__Raw data__.
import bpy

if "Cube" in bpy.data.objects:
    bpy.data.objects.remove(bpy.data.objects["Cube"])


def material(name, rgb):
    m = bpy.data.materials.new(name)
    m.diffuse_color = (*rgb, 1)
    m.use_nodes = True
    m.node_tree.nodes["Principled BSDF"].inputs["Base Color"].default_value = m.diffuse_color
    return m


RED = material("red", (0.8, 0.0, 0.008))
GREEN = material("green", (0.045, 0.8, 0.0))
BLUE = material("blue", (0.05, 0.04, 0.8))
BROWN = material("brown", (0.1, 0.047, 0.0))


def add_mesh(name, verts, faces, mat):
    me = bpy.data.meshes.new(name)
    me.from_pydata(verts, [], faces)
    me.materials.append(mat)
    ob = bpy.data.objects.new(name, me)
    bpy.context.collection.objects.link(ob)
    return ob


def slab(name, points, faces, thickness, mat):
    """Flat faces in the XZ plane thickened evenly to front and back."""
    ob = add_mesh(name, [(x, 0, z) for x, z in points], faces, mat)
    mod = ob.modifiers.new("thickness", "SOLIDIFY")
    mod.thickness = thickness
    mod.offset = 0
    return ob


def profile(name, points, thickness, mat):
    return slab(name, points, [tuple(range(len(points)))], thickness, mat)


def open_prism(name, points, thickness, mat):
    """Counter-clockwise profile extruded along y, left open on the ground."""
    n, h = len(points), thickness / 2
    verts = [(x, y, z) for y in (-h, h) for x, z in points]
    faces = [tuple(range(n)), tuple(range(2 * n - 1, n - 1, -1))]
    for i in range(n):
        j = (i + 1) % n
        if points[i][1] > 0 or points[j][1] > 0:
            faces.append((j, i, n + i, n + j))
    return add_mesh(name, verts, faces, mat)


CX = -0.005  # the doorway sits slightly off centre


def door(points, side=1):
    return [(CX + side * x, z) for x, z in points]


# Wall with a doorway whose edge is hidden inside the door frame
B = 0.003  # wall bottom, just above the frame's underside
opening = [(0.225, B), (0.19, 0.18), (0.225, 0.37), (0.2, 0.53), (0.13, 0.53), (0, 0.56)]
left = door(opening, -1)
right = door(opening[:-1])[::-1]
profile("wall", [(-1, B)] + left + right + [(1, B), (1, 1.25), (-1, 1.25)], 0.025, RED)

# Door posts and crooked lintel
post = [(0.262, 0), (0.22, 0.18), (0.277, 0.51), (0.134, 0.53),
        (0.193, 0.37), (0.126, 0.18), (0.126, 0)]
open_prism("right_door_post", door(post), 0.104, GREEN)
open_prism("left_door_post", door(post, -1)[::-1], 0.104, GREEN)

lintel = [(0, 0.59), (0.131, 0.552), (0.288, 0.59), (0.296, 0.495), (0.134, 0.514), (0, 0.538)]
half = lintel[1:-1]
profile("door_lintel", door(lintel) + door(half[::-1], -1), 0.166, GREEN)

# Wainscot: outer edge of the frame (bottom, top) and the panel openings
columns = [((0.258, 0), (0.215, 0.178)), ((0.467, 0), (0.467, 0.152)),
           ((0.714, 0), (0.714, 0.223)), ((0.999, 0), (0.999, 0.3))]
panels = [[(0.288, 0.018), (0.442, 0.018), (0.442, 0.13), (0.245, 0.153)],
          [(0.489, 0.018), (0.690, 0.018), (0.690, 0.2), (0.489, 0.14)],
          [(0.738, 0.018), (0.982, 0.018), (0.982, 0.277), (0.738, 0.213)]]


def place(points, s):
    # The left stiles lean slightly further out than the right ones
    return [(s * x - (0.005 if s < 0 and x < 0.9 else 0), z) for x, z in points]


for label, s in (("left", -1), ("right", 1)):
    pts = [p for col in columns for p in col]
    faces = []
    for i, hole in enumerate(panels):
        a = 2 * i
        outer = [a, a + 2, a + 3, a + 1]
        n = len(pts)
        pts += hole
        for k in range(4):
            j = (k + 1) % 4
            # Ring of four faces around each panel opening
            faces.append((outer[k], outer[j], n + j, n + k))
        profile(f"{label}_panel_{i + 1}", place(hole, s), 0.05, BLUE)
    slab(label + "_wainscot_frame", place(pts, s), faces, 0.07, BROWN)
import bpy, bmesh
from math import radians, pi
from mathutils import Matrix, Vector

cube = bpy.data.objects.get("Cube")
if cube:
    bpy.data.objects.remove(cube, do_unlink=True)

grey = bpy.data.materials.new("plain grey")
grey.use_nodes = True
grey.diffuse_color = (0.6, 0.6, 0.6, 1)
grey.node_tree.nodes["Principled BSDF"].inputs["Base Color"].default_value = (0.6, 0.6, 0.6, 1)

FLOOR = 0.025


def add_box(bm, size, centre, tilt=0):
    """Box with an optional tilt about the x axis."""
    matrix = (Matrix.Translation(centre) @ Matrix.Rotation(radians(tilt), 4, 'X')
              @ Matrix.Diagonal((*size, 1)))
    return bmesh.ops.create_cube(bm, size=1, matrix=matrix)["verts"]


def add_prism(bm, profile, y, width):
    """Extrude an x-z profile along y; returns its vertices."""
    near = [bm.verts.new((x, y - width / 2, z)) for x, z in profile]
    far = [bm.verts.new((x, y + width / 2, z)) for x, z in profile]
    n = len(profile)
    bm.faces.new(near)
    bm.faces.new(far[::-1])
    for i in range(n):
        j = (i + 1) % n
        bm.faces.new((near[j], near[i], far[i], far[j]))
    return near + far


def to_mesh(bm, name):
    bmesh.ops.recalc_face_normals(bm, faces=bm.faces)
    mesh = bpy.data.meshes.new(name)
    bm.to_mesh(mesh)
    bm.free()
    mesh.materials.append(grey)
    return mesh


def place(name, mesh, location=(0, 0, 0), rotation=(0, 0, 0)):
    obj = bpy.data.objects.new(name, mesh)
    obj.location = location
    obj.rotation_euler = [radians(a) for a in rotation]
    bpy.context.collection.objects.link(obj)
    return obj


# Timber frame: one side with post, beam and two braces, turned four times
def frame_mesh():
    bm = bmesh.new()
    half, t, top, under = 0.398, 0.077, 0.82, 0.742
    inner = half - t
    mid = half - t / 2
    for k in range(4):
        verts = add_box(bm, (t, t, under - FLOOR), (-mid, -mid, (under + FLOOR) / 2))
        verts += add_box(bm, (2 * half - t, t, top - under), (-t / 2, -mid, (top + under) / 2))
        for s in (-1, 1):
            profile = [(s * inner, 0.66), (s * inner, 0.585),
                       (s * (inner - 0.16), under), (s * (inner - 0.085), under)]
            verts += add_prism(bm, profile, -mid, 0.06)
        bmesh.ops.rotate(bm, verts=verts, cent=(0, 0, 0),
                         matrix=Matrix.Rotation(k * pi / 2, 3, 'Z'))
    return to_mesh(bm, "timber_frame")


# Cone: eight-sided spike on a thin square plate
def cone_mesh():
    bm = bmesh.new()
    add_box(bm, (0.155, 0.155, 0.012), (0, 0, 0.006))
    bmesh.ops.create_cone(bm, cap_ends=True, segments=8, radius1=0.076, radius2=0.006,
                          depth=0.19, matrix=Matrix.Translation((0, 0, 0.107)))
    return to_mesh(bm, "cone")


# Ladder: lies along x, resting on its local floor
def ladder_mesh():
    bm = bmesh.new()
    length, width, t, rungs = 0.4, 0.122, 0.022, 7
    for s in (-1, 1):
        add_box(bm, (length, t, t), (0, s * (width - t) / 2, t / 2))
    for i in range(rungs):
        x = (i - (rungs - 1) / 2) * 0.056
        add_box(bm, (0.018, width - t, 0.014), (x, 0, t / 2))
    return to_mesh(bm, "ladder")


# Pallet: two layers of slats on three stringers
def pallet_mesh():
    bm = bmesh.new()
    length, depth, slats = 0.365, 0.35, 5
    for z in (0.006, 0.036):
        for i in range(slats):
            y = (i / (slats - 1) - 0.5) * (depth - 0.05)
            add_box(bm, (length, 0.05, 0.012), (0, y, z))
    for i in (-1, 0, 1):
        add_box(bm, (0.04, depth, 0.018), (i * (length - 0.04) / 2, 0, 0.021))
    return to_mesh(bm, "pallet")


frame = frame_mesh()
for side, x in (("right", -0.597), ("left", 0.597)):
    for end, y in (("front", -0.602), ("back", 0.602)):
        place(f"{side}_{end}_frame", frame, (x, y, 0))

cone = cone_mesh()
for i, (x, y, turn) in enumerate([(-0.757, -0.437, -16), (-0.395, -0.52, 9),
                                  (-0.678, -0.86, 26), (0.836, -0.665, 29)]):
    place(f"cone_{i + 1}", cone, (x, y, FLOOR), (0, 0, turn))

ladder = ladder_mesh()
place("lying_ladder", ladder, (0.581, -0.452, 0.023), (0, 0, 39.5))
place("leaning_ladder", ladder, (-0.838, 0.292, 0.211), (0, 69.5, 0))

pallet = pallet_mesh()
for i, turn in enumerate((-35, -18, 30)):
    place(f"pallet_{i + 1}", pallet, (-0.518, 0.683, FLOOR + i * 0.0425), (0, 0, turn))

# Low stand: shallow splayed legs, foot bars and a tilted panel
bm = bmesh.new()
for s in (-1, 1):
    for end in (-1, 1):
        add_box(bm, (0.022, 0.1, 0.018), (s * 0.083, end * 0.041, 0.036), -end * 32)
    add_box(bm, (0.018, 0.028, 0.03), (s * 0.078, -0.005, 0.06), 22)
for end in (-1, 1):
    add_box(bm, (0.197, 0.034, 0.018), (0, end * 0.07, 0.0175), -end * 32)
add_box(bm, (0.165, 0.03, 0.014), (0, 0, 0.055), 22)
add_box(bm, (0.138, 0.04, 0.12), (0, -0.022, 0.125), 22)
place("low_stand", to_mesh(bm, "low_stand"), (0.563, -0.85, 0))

__Work task__. From the line that has "m = bpy.data.materials.new(name)" through the line that has "(0.1, 0.047, 0.0))", copy every line exactly as it appears above, and leave out all others.

__Answer area__.
    m = bpy.data.materials.new(name)
    m.diffuse_color = (*rgb, 1)
    m.use_nodes = True
    m.node_tree.nodes["Principled BSDF"].inputs["Base Color"].default_value = m.diffuse_color
    return m


RED = material("red", (0.8, 0.0, 0.008))
GREEN = material("green", (0.045, 0.8, 0.0))
BLUE = material("blue", (0.05, 0.04, 0.8))
BROWN = material("brown", (0.1, 0.047, 0.0))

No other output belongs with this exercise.